What to do: Print the material below exactly as it stands, please, from its first line to the line holding "n = len(keys)", with no pictures.

Dataset entries:
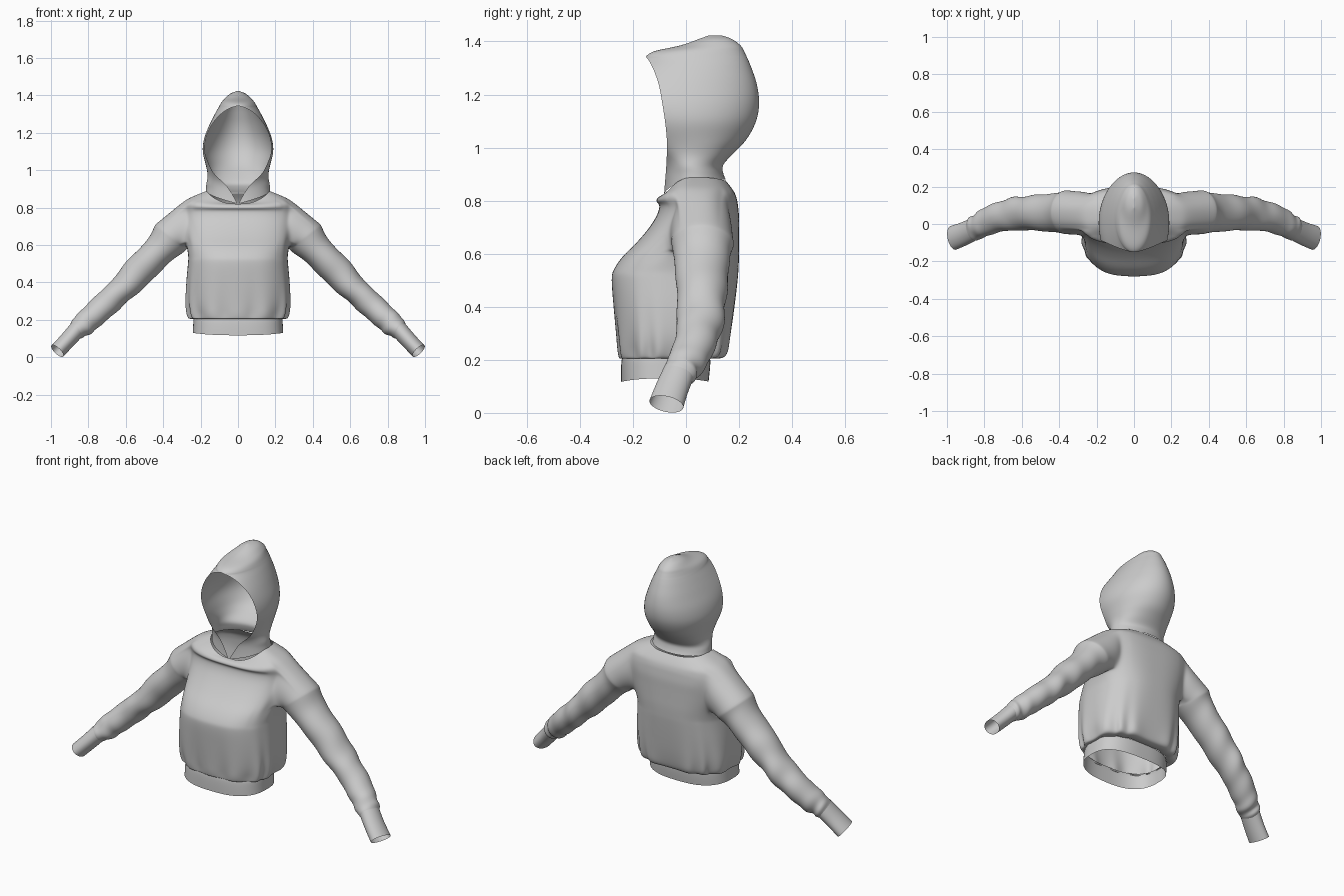
import bpy, bmesh
from math import sin, cos, pi, atan2, exp, asin
from mathutils import Vector

if "Cube" in bpy.data.objects:
    bpy.data.objects.remove(bpy.data.objects["Cube"])


def spline(keys, sub):
    """Catmull-Rom interpolation of a table of equal-length tuples."""
    out = []
    n = len(keys)
    for i in range(n - 1):
        p0, p1, p2, p3 = (keys[max(0, min(n - 1, i + k))] for k in (-1, 0, 1, 2))
        for j in range(sub):
            t = j / sub
            out.append(tuple(
                0.5 * (2 * b + (c - a) * t + (2 * a - 5 * b + 4 * c - d) * t * t
                       + (3 * b - a - 3 * c + d) * t ** 3)
                for a, b, c, d in zip(p0, p1, p2, p3)))
    out.append(tuple(keys[-1]))
    return out


def skin(bm, rows, skip=lambda r, c: False, closed=False):
    """Fill quads between rows of vertices."""
    for r in range(len(rows) - 1):
        n = len(rows[r])
        for c in range(n if closed else n - 1):
            if not skip(r, c):
                d = (c + 1) % n
                bm.faces.new((rows[r][c], rows[r][d], rows[r + 1][d], rows[r + 1][c]))


def finish(name, bm, subdiv=1):
    """Half mesh -> smooth mirrored object."""
    bmesh.ops.delete(bm, geom=[v for v in bm.verts if not v.link_faces], context='VERTS')
    bmesh.ops.recalc_face_normals(bm, faces=bm.faces)
    for f in bm.faces:
        f.smooth = True
    me = bpy.data.meshes.new(name)
    bm.to_mesh(me)
    bm.free()
    ob = bpy.data.objects.new(name, me)
    bpy.context.collection.objects.link(ob)
    ob.modifiers.new("mirror", 'MIRROR').merge_threshold = 0.0005
    if subdiv:
        ob.modifiers.new("smooth", 'SUBSURF').levels = subdiv
        ob.modifiers["smooth"].render_levels = subdiv
    return ob


NC = 48  # columns from front middle to back middle


def half_ring(w, yf, yb, zf, zs, zb, e=0.75, pleat=0.0):
    pts = []
    for c in range(NC + 1):
        th = pi * c / NC
        s, k = max(0.0, sin(th)), cos(th)
        f = 1 + pleat * sin(13 * th + 1.2 * sin(5 * th) + 1.5)
        x = w * s ** e * f if 0 < c < NC else 0.0
        y = (yf + yb) / 2 - (yb - yf) / 2 * (abs(k) ** e) * (1 if k > 0 else -1) * f
        z0 = zf if k > 0 else zb
        pts.append(Vector((x, y, z0 + (zs - z0) * s * s)))
    return pts


# Sleeve path: centre x, y, z, radius across, radius in depth
SLEEVE = [(0.36, 0.062, 0.64, 0.107, 0.118), (0.42, 0.06, 0.572, 0.086, 0.104),
          (0.52, 0.06, 0.47, 0.083, 0.097), (0.63, 0.054, 0.355, 0.072, 0.088),
          (0.72, 0.038, 0.272, 0.068, 0.08), (0.79, 0.01, 0.207, 0.066, 0.073),
          (0.84, -0.018, 0.162, 0.058, 0.066), (0.87, -0.034, 0.135, 0.046, 0.06)]
CUFF = [(0.863, -0.03, 0.145, 0.046, 0.061), (0.91, -0.053, 0.092, 0.044, 0.063),
        (0.966, -0.074, 0.033, 0.043, 0.066)]


def tube_points(stations, angles, fold=0.0):
    rings = []
    n = len(stations)
    for i, (x, y, z, rn, ry) in enumerate(stations):
        a, b = stations[max(0, i - 1)], stations[min(n - 1, i + 1)]
        t = (Vector(b[:3]) - Vector(a[:3])).normalized()
        n1 = Vector((0, 1, 0))
        n1 = (n1 - t * n1.dot(t)).normalized()
        n2 = n1.cross(t)
        n2 = n2 if n2.z > 0 else -n2
        s = i / (n - 1)
        env = exp(-((s - 0.4) / 0.16) ** 2) + 1.2 * exp(-((s - 0.85) / 0.14) ** 2) + 0.25
        ring = []
        for g in angles:
            f = 1 + fold * env * (sin(42 * s + 2.2 * sin(g + 0.7)) * (0.6 + 0.4 * cos(g - 2))
                                  + 0.5 * sin(25 * s - 2 * g))
            ring.append(Vector((x, y, z)) + n2 * (rn * f * cos(g)) + n1 * (ry * f * sin(g)))
        rings.append(ring)
    return rings


# Torso: half width, front y, back y, front z, side z, back z
level = lambda z, w, yf, yb: (w, yf, yb, z, z, z)
TORSO = [level(0.21, 0.236, -0.238, 0.09), level(0.205, 0.255, -0.246, 0.125),
         level(0.22, 0.268, -0.251, 0.155), level(0.29, 0.28, -0.26, 0.17),
         level(0.40, 0.277, -0.272, 0.184), level(0.50, 0.268, -0.28, 0.195),
         level(0.54, 0.266, -0.272, 0.198), level(0.59, 0.274, -0.238, 0.2),
         level(0.64, 0.282, -0.188, 0.2), level(0.69, 0.288, -0.145, 0.2),
         level(0.74, 0.295, -0.112, 0.2), level(0.78, 0.299, -0.1, 0.196),
         (0.297, -0.112, 0.192, 0.798, 0.81, 0.805), (0.288, -0.105, 0.184, 0.812, 0.838, 0.828),
         (0.235, -0.092, 0.17, 0.818, 0.862, 0.85), (0.17, -0.078, 0.15, 0.82, 0.888, 0.875)]
SUB = 3
bm = bmesh.new()
grid = []
for row in spline(TORSO, SUB):
    amp = 0.035 * exp(-abs(row[3] - 0.23) / 0.09)
    grid.append([bm.verts.new(p) for p in half_ring(*row, pleat=amp)])

# Armhole: leave out a block of faces and grow the sleeve from its rim
R0, R1, C0, C1 = 7 * SUB, 13 * SUB, 18, 34
skin(bm, grid, lambda r, c: R0 <= r < R1 and C0 <= c < C1)
rim = ([grid[R0][c] for c in range(C0, C1)] + [grid[r][C1] for r in range(R0, R1)]
       + [grid[R1][c] for c in range(C1, C0, -1)] + [grid[r][C0] for r in range(R1, R0, -1)])
angles = [atan2((v.co.y - 0.06) / 0.125, (v.co.z - 0.712) / 0.125) for v in rim]
for v, g in zip(rim, angles):
    v.co.y += 0.6 * (0.06 + 0.128 * sin(g) - v.co.y)
    v.co.z += 0.6 * (0.712 + 0.124 * cos(g) - v.co.z)
rings = tube_points(spline(SLEEVE, 7), angles, 0.045)
blend = [[v.co.lerp(p, k / 5) for v, p in zip(rim, rings[0])] for k in range(1, 5)]
sleeve = [rim] + [[bm.verts.new(p) for p in ring] for ring in blend + rings]
skin(bm, sleeve, closed=True)
near = [v for r in range(R0 - 4, R1 + 4) for v in grid[r][C0 - 5:C1 + 6] if v.link_faces]
near += [v for ring in sleeve[1:5] for v in ring]
for _ in range(5):
    bmesh.ops.smooth_vert(bm, verts=near, factor=0.5,
                          use_axis_x=True, use_axis_y=True, use_axis_z=True)
finish("torso_and_sleeves", bm)

# Cuffs
bm = bmesh.new()
cuff = tube_points(spline(CUFF, 3), [2 * pi * i / 40 for i in range(40)])
skin(bm, [[bm.verts.new(p) for p in ring] for ring in cuff], closed=True)
finish("cuffs", bm)

# Waistband
bm = bmesh.new()
band = [(0.234, -0.238, 0.09, 0.215, 0.215, 0.21), (0.238, -0.243, 0.092, 0.2, 0.2, 0.195),
        (0.24, -0.245, 0.09, 0.16, 0.165, 0.16), (0.242, -0.245, 0.085, 0.117, 0.13, 0.118)]
skin(bm, [[bm.verts.new(p) for p in half_ring(*row)] for row in spline(band, 2)])
finish("waistband", bm)

# Hood: front z, back z, opening half width, half width, front y, back y
HOOD = [(0.82, 0.88, 0.003, 0.173, -0.083, 0.15), (0.87, 0.905, 0.03, 0.17, -0.079, 0.14),
        (0.92, 0.935, 0.065, 0.167, -0.075, 0.14), (0.98, 0.98, 0.125, 0.165, -0.072, 0.18),
        (1.03, 1.03, 0.155, 0.173, -0.072, 0.228), (1.10, 1.10, 0.178, 0.189, -0.079, 0.265),
        (1.17, 1.17, 0.172, 0.181, -0.09, 0.276), (1.24, 1.24, 0.142, 0.154, -0.103, 0.267),
        (1.30, 1.30, 0.092, 0.124, -0.125, 0.247), (1.332, 1.332, 0.042, 0.106, -0.142, 0.234),
        (1.345, 1.345, 0.0, 0.099, -0.15, 0.228), (1.365, 1.365, 0.0, 0.087, -0.115, 0.218),
        (1.385, 1.385, 0.0, 0.068, -0.02, 0.206), (1.41, 1.41, 0.0, 0.04, 0.05, 0.172),
        (1.424, 1.424, 0.0, 0.0, 0.09, 0.13)]
bm = bmesh.new()
rows = []
for i, (zf, zb, xf, w, yf, yb) in enumerate(spline(HOOD, 3)):
    xf = 0.0 if i >= 30 else max(0.0, xf)
    w = max(0.0, w)
    t0 = asin(min(1.0, xf / w)) if w > 1e-5 else 0.0
    row = []
    for c in range(33):
        s = c / 32
        th = t0 + (pi - t0) * s
        x = w * sin(th) if c < 32 else 0.0
        y = yf + (yb - yf) * (cos(t0) - cos(th)) / (cos(t0) + 1)
        # soft folds around the neck
        x *= 1 + 0.03 * exp(-((zf - 0.94) / 0.05) ** 2) * sin(9 * s + 40 * zf)
        row.append(bm.verts.new((x, y, zf + (zb - zf) * min(1, 2.5 * s))))
    rows.append(row)
skin(bm, rows)
finish("hood", bm)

Answer to the problem:
import bpy, bmesh
from math import sin, cos, pi, atan2, exp, asin
from mathutils import Vector

if "Cube" in bpy.data.objects:
    bpy.data.objects.remove(bpy.data.objects["Cube"])


def spline(keys, sub):
    """Catmull-Rom interpolation of a table of equal-length tuples."""
    out = []
    n = len(keys)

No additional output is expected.